Computers

Google’s smart contact lenses: Could have been Microsoft – CNET

Posted: Friday, January 17, 2014

In 2011, Microsoft supported Babak Parviz’s research into chip-enabled contact lenses that could detect diabetes-related high blood sugar levels. (Credit: screenshot by Stephen Shankland/CNET) Google is the only big tech company that’s visionary and disruptive enough to back an idea like the smart contact lenses to help diabetics monitor blood-sugar levels, right? Wrong. Microsoft, that dowdy old has-been (at least in Silicon Valley conventional wisdom), was involved in the very…

Microsoft extends XP anti-malware support until July 2015 – InfoWorld (blog)

Posted: Friday, January 17, 2014

No matter how many times Microsoft tries to put down the XP zombie, it always seems to lurch back to life again. Consider the latest partial about-face from Redmond. Microsoft has elected to end all support for Windows XP on April 8, 2014 — except for updates to Microsoft’s anti-malware products running on XP, which will be available until July 2015. No, that’s not a typo. According to the Microsoft…

Keep the Internet free and open – Los Angeles Times

Posted: Friday, January 17, 2014

How you answer that question will define what role you think federal regulators should play in ensuring that all content, from Netflix programs to Rush Limbaugh podcasts, receives equal treatment by the likes of Comcast and Verizon. The U.S. Circuit Court of Appeals for the District of Columbia ruled this week that the Federal Communications Commission overreached when it laid down rules preventing network operators from assigning fast and…

‘Pay to play’ on the Web?: Net neutrality explained – CNN

Posted: Friday, January 17, 2014
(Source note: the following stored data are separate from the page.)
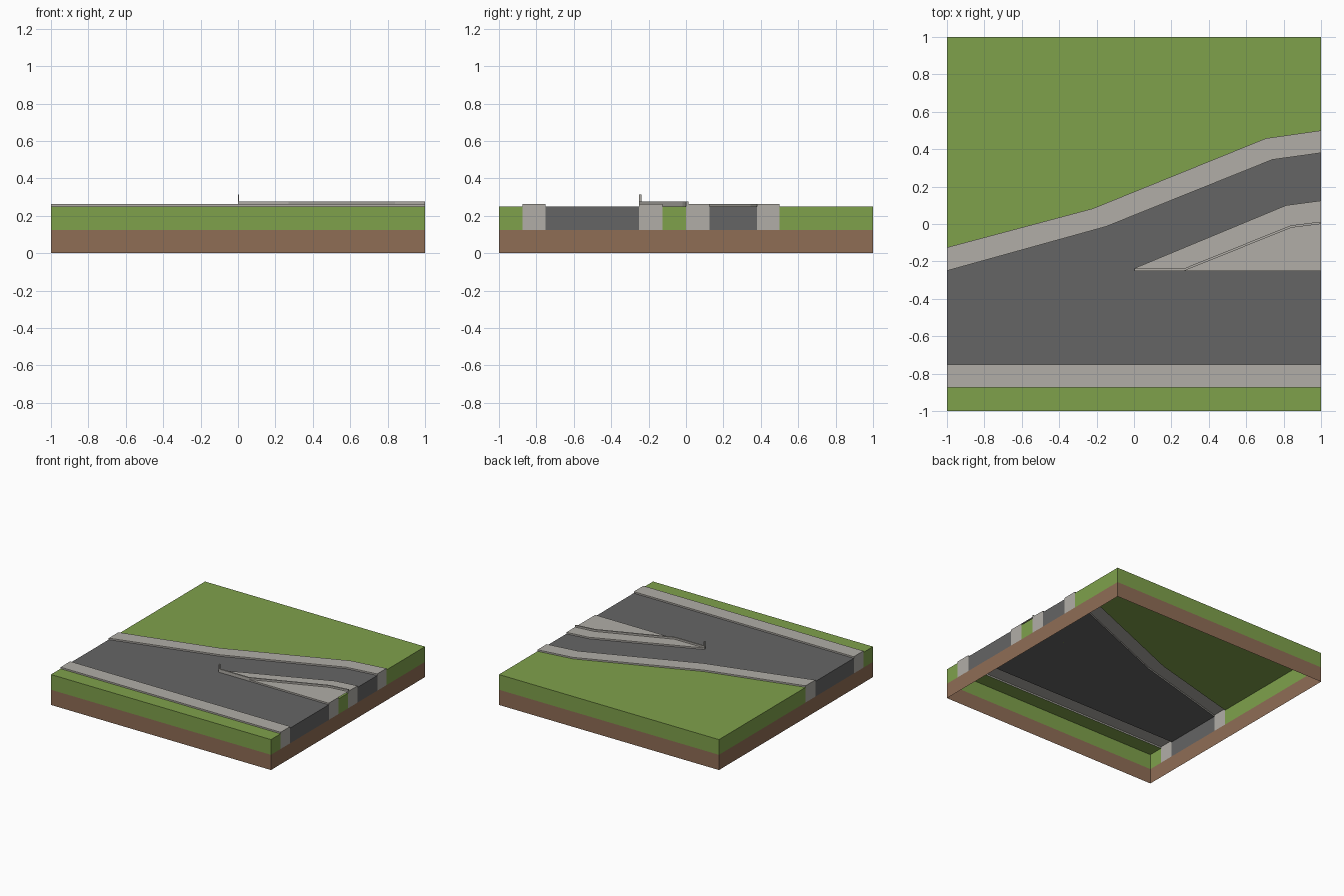
import bpy, bmesh

if "Cube" in bpy.data.objects:
    bpy.data.objects.remove(bpy.data.objects["Cube"])

def material(name, rgb):
    """Flat colour from 0-255 sRGB values."""
    lin = [((c / 255 + 0.055) / 1.055) ** 2.4 for c in rgb]
    m = bpy.data.materials.new(name)
    m.diffuse_color = (*lin, 1)
    m.use_nodes = True
    m.node_tree.nodes["Principled BSDF"].inputs["Base Color"].default_value = m.diffuse_color
    return m

GRASS = material("grass green", (127, 161, 75))
DIRT = material("dirt brown", (143, 109, 85))
ROAD = material("asphalt grey", (101, 101, 101))
CURB = material("curb light grey", (177, 174, 167))

GROUND, MID, CURB_TOP = 0.25, 0.125, 0.2625

def on_border(a, b):
    """True when the edge lies on the outside of the square tile."""
    return any(abs(a[i]) == 1 and a[i] == b[i] for i in (0, 1))

def sheet(name, pts, z, mat, side_low=MID, inner_low=None, top=True):
    """Flat outline at height z (counter-clockwise) with skirts:
    tile-border edges drop to side_low, other edges to inner_low."""
    bm = bmesh.new()
    if top:
        face = bm.faces.new([bm.verts.new((x, y, z)) for x, y in pts])
        bmesh.ops.triangulate(bm, faces=[face])
    for a, b in zip(pts, pts[1:] + pts[:1]):
        low = side_low if on_border(a, b) else inner_low
        if low is not None:
            bm.faces.new([bm.verts.new(p) for p in
                          ((*a, low), (*b, low), (*b, z), (*a, z))])
    bmesh.ops.remove_doubles(bm, verts=bm.verts, dist=1e-5)
    me = bpy.data.meshes.new(name)
    bm.to_mesh(me)
    bm.free()
    me.materials.append(mat)
    bpy.context.collection.objects.link(bpy.data.objects.new(name, me))

# Shared outlines, left to right
back_outer = [(-1, -0.125), (-0.22, 0.083), (0.705, 0.458), (1, 0.5)]
back_inner = [(-1, -0.25), (-0.15, -0.014), (0.74, 0.344), (1, 0.38)]
fork_road = [(0, -0.2375), (0.813, 0.1), (1, 0.125)]
fork_low = [(0.27, -0.25), (0.84, -0.02), (1, 0)]
fork_notch = (0.58, -0.125)

# Dirt base: open frame of four walls
sheet("dirt_base", [(-1, -1), (1, -1), (1, 1), (-1, 1)], MID, DIRT, 0, top=False)

# Grass areas
sheet("front_grass", [(-1, -1), (1, -1), (1, -0.875), (-1, -0.875)], GROUND, GRASS)
sheet("back_grass", back_outer + [(1, 1), (-1, 1)], GROUND, GRASS)
sheet("fork_grass", [fork_notch, (1, -0.125)] + fork_low[:0:-1], GROUND, GRASS)

# Road surface with the exit branch
sheet("road", [(-1, -0.75), (1, -0.75), (1, -0.25), (0, -0.25)]
      + fork_road + back_inner[::-1], GROUND, ROAD)

# Raised curbs
sheet("front_curb", [(-1, -0.875), (1, -0.875), (1, -0.75), (-1, -0.75)],
      CURB_TOP, CURB, inner_low=GROUND)
sheet("back_curb", back_inner + back_outer[::-1], CURB_TOP, CURB, inner_low=GROUND)
sheet("fork_curb", [(0, -0.25), (1, -0.25), (1, -0.125), fork_notch]
      + fork_low[1:] + fork_road[::-1], CURB_TOP, CURB, inner_low=GROUND)

# Low barrier wall along the exit, and the thin post at its tip
sheet("barrier", [(0, -0.25)] + fork_low
      + [(1, 0.0125), (0.838, -0.0075), (0.268, -0.2375), (0, -0.2375)],
      0.277, CURB, CURB_TOP, CURB_TOP)
sheet("barrier_post", [(0, -0.25), (0.006, -0.25), (0.006, -0.2375), (0, -0.2375)],
      0.315, CURB, inner_low=CURB_TOP)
(CNN) — How would you like to have to pay a fee to be able to stream YouTube videos at full speed? What if you liked downloading music from, say, Last.fm or Soundcloud, but those sites suddenly became infinitely slower than bigger sites like Amazon or iTunes? Those are the kind of major changes to the Internet some folks are envisioning after a federal court ruling this week on what’s…

‘Pay to play’ on the Web?: Net neutrality explained – CNN

Posted: Thursday, January 16, 2014

(CNN) — How would you like to have to pay a fee to be able to stream YouTube videos at full speed? What if you liked downloading music from, say, Last.fm or Soundcloud, but those sites suddenly became infinitely slower than bigger sites like Amazon or iTunes? Those are the kind of major changes to the Internet some folks are envisioning after a federal court ruling this week on what’s…